__WHAT IS EXPECTED__.
Your task is to print, exactly and only, the lines from the start of the entries below through the line with "0.145, 0.145, 0.155)". Include both ends, but skip the pictures.

--- DATASET ENTRIES ---

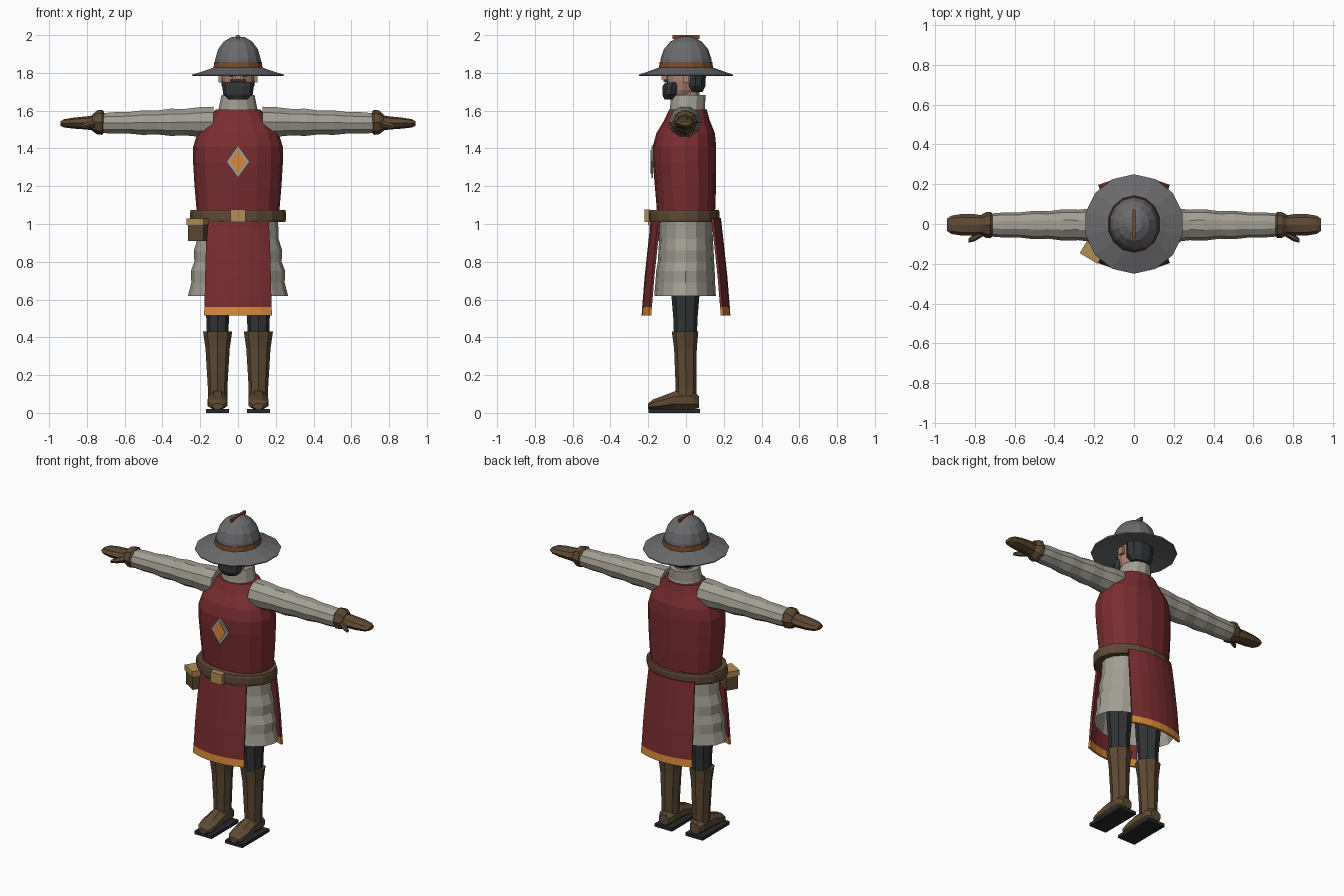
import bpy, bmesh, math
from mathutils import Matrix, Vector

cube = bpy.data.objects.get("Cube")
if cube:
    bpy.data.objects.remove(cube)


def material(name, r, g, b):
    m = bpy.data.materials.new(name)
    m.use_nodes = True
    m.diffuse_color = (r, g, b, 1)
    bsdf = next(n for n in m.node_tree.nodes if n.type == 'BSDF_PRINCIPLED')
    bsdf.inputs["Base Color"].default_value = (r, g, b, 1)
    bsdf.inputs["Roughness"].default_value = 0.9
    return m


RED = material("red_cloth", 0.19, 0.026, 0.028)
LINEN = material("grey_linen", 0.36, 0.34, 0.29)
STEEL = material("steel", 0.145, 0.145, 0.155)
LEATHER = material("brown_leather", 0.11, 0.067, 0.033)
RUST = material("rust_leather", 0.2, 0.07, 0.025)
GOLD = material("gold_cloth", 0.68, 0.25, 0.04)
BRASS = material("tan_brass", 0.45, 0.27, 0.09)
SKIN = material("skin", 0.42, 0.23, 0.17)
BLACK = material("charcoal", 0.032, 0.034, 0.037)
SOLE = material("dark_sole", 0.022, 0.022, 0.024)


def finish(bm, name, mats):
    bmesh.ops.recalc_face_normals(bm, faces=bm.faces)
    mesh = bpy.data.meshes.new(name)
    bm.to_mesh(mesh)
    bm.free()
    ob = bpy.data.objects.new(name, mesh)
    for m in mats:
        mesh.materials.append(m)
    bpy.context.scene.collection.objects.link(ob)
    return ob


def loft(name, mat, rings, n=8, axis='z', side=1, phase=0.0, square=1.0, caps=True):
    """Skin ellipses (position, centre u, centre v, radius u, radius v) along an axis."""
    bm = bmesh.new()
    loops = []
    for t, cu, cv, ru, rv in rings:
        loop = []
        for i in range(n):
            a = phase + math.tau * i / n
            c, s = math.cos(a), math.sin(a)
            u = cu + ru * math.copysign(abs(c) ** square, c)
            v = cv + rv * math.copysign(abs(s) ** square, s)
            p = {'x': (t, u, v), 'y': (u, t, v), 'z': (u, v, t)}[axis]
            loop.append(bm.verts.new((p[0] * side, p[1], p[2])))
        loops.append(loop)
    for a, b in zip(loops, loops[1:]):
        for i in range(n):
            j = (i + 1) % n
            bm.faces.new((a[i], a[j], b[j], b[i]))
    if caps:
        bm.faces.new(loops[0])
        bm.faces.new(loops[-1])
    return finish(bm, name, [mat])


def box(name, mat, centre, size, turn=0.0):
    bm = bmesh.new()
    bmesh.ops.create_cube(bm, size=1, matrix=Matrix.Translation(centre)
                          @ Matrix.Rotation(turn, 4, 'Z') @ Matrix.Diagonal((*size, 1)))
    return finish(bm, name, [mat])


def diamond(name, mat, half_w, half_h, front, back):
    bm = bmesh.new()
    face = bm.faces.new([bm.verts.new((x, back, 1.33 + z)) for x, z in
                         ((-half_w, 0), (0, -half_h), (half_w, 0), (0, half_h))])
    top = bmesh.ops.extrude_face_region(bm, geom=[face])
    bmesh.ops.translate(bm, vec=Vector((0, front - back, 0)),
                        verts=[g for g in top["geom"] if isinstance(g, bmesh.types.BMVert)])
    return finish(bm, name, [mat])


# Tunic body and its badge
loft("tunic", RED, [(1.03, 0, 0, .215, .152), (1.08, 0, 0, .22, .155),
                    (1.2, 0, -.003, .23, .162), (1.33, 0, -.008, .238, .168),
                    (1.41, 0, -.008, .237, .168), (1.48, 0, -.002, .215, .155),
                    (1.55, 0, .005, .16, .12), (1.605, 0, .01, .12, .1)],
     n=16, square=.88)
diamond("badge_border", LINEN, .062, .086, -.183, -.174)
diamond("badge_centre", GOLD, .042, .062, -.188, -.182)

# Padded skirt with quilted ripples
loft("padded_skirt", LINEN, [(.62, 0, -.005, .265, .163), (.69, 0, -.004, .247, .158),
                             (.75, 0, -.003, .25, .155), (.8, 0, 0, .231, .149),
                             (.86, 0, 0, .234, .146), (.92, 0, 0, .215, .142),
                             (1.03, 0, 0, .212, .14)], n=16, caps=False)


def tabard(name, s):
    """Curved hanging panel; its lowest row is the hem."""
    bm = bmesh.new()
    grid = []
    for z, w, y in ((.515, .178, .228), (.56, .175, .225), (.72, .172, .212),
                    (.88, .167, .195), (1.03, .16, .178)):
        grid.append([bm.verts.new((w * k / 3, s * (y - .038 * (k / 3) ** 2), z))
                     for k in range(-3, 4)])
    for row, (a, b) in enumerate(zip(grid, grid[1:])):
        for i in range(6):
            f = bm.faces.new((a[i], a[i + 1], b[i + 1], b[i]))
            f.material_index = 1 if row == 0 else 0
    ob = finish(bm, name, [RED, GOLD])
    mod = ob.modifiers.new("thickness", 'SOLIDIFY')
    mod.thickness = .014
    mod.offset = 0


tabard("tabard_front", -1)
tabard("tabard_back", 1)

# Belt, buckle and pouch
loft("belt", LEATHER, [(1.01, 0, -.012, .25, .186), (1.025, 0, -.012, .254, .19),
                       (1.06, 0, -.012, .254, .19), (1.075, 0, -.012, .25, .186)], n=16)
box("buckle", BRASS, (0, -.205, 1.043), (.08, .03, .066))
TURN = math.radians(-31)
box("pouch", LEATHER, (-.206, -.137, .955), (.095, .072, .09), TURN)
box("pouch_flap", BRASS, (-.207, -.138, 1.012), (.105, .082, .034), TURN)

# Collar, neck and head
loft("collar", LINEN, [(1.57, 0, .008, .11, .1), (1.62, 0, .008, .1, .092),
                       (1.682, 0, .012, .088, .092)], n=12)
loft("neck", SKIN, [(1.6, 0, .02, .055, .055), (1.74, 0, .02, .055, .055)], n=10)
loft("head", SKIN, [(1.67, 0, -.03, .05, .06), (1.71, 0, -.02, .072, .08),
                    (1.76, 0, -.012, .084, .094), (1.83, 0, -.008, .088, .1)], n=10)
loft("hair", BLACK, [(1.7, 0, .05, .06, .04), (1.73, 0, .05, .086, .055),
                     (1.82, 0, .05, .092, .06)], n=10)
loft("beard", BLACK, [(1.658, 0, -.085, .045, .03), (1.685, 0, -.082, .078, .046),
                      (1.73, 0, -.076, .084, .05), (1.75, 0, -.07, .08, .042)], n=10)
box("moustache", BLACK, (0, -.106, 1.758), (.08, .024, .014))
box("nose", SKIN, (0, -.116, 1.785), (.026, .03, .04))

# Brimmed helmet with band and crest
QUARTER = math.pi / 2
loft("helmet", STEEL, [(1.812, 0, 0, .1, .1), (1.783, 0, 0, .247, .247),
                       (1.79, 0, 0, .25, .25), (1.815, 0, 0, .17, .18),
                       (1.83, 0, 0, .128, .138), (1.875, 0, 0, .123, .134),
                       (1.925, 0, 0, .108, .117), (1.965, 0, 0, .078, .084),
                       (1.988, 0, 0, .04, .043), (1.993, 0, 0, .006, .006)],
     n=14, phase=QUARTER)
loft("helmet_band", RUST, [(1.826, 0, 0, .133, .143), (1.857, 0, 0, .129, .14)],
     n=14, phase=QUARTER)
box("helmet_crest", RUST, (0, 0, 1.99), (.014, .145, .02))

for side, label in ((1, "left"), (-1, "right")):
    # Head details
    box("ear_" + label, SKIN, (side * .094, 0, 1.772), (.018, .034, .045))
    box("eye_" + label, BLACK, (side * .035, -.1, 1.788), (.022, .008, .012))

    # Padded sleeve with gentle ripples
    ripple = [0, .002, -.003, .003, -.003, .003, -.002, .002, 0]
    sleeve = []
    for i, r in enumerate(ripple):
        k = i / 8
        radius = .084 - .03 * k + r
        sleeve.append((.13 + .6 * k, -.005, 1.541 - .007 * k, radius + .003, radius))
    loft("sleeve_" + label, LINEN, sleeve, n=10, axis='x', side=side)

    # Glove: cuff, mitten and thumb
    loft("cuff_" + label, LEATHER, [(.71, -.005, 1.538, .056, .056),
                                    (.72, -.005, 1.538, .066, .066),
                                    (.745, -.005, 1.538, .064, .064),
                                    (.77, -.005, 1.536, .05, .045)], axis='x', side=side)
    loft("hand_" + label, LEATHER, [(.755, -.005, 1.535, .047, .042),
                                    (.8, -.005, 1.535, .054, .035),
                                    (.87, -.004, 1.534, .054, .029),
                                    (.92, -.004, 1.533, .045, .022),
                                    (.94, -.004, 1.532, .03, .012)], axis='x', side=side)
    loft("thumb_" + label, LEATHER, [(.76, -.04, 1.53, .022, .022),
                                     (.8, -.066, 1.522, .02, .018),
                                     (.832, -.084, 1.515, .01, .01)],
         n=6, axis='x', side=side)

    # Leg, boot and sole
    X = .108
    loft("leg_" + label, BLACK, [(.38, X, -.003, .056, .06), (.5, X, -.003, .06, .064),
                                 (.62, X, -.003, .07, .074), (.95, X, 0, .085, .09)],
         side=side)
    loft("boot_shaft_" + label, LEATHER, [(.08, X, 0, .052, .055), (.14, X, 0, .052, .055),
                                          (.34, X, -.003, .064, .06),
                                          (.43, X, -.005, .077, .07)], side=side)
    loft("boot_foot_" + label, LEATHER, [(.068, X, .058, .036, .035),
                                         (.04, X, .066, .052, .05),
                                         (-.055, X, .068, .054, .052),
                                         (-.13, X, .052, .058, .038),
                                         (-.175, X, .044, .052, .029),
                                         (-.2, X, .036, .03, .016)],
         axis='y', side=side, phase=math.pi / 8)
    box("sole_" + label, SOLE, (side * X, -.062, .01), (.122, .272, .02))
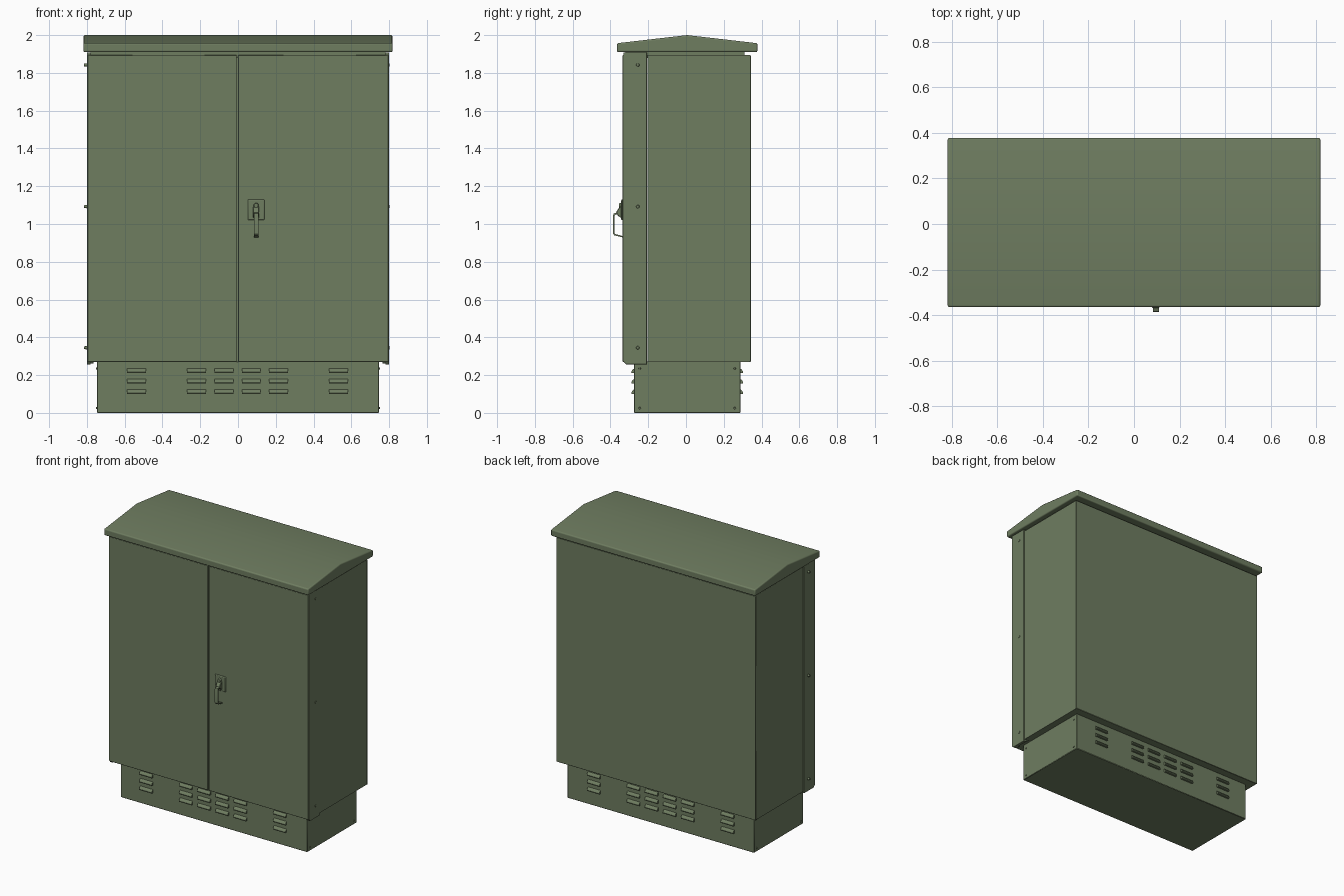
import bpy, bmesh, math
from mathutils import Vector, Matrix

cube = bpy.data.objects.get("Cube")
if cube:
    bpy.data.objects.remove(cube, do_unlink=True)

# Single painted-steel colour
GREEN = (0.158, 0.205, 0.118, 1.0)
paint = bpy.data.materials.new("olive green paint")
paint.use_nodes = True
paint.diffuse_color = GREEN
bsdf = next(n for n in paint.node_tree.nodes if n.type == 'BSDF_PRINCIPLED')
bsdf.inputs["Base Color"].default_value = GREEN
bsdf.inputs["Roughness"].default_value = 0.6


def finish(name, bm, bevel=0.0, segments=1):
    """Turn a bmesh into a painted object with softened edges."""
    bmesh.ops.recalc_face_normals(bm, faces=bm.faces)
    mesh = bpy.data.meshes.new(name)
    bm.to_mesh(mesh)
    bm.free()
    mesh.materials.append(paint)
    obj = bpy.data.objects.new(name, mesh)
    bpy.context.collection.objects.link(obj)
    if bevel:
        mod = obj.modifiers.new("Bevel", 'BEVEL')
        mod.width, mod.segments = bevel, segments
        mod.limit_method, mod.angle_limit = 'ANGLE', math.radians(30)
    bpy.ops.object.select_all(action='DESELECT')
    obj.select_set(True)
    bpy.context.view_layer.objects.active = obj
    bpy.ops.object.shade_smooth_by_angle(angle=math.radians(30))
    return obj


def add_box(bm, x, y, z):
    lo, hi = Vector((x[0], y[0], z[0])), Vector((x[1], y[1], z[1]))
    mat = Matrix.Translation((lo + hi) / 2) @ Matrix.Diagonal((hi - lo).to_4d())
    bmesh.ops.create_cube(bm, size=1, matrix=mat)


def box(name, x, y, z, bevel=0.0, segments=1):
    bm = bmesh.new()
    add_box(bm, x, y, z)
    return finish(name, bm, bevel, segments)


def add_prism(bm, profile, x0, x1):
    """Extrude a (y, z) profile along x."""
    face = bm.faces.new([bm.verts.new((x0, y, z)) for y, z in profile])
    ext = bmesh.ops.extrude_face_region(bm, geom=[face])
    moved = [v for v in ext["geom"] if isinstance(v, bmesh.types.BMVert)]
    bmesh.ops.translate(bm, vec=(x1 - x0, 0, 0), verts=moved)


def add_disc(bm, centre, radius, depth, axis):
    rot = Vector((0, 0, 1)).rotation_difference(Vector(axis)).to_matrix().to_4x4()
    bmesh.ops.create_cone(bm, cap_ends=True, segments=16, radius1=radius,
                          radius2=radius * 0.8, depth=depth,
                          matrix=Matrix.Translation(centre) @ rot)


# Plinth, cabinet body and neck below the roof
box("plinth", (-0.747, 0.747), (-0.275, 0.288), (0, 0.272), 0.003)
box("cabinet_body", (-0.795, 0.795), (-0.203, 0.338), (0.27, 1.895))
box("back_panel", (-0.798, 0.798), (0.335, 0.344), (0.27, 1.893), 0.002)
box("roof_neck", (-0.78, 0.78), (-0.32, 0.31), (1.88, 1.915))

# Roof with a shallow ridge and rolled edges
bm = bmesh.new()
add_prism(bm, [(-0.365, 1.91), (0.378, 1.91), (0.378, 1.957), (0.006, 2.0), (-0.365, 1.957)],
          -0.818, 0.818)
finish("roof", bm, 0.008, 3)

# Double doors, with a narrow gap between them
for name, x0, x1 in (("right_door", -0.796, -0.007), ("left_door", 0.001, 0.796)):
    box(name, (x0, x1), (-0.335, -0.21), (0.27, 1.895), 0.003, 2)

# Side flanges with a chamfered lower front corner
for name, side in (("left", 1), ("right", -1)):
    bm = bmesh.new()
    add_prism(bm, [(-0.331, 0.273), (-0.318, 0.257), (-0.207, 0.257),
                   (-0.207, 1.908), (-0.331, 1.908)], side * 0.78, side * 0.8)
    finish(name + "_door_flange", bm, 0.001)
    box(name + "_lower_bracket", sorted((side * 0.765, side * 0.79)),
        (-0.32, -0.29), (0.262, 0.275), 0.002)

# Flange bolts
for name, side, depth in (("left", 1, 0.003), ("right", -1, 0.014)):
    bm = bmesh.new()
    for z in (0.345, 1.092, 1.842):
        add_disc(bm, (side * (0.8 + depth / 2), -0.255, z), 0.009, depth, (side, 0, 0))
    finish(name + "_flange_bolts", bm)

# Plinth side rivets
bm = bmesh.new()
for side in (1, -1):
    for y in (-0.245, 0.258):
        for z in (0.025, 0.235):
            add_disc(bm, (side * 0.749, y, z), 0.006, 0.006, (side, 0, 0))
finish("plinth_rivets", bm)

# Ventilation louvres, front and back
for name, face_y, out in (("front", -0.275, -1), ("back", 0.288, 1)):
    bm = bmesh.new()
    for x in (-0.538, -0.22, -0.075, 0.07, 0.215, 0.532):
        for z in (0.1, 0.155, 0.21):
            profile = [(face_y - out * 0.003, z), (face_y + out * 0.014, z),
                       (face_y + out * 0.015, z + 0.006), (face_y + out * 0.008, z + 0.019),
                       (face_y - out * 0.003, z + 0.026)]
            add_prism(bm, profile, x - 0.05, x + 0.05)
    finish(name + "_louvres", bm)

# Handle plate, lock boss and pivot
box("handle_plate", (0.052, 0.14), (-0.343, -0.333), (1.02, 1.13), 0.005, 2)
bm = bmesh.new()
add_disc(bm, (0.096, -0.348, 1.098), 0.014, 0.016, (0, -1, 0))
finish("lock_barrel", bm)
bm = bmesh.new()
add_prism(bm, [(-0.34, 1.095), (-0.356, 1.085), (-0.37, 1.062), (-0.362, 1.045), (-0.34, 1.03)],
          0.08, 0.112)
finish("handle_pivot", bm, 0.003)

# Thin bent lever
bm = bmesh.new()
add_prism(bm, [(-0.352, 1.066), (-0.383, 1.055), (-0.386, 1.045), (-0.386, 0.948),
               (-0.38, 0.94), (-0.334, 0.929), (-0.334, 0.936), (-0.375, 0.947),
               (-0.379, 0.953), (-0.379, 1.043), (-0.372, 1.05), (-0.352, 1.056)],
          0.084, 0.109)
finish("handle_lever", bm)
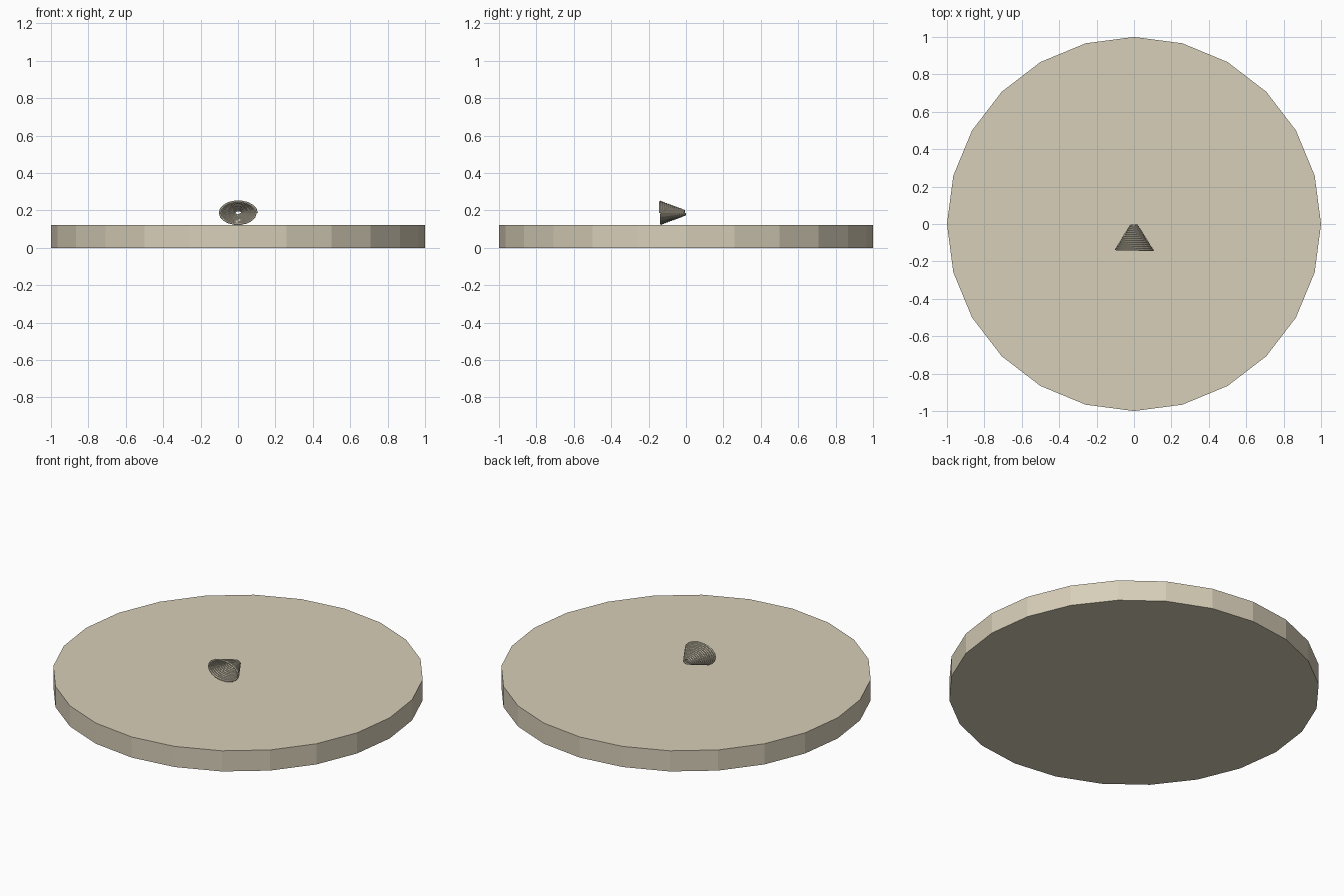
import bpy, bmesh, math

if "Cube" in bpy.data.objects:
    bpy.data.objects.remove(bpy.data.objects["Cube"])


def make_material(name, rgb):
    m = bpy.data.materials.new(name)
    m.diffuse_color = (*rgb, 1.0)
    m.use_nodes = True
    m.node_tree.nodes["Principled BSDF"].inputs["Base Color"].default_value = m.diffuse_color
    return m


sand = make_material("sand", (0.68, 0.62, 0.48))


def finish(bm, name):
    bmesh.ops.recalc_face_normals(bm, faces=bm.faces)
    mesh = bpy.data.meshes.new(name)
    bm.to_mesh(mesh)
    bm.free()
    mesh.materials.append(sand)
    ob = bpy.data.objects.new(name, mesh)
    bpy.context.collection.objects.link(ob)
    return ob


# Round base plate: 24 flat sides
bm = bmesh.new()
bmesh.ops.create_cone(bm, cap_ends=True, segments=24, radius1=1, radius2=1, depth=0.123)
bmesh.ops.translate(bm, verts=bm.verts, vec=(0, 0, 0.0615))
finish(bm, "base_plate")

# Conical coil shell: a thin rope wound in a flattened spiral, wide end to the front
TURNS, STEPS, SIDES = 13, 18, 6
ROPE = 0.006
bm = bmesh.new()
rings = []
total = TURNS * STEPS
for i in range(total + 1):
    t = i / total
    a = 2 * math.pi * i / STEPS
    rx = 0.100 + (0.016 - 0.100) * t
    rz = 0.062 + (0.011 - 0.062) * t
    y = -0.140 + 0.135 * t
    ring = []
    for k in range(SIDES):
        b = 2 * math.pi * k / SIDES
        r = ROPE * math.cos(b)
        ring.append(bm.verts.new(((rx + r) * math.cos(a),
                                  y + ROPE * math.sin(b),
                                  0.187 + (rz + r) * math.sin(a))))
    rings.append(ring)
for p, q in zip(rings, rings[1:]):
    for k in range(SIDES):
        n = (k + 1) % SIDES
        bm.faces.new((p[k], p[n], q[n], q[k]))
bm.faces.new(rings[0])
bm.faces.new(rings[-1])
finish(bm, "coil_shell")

---

__ANSWER AREA__.
import bpy, bmesh, math
from mathutils import Matrix, Vector

cube = bpy.data.objects.get("Cube")
if cube:
    bpy.data.objects.remove(cube)


def material(name, r, g, b):
    m = bpy.data.materials.new(name)
    m.use_nodes = True
    m.diffuse_color = (r, g, b, 1)
    bsdf = next(n for n in m.node_tree.nodes if n.type == 'BSDF_PRINCIPLED')
    bsdf.inputs["Base Color"].default_value = (r, g, b, 1)
    bsdf.inputs["Roughness"].default_value = 0.9
    return m


RED = material("red_cloth", 0.19, 0.026, 0.028)
LINEN = material("grey_linen", 0.36, 0.34, 0.29)
STEEL = material("steel", 0.145, 0.145, 0.155)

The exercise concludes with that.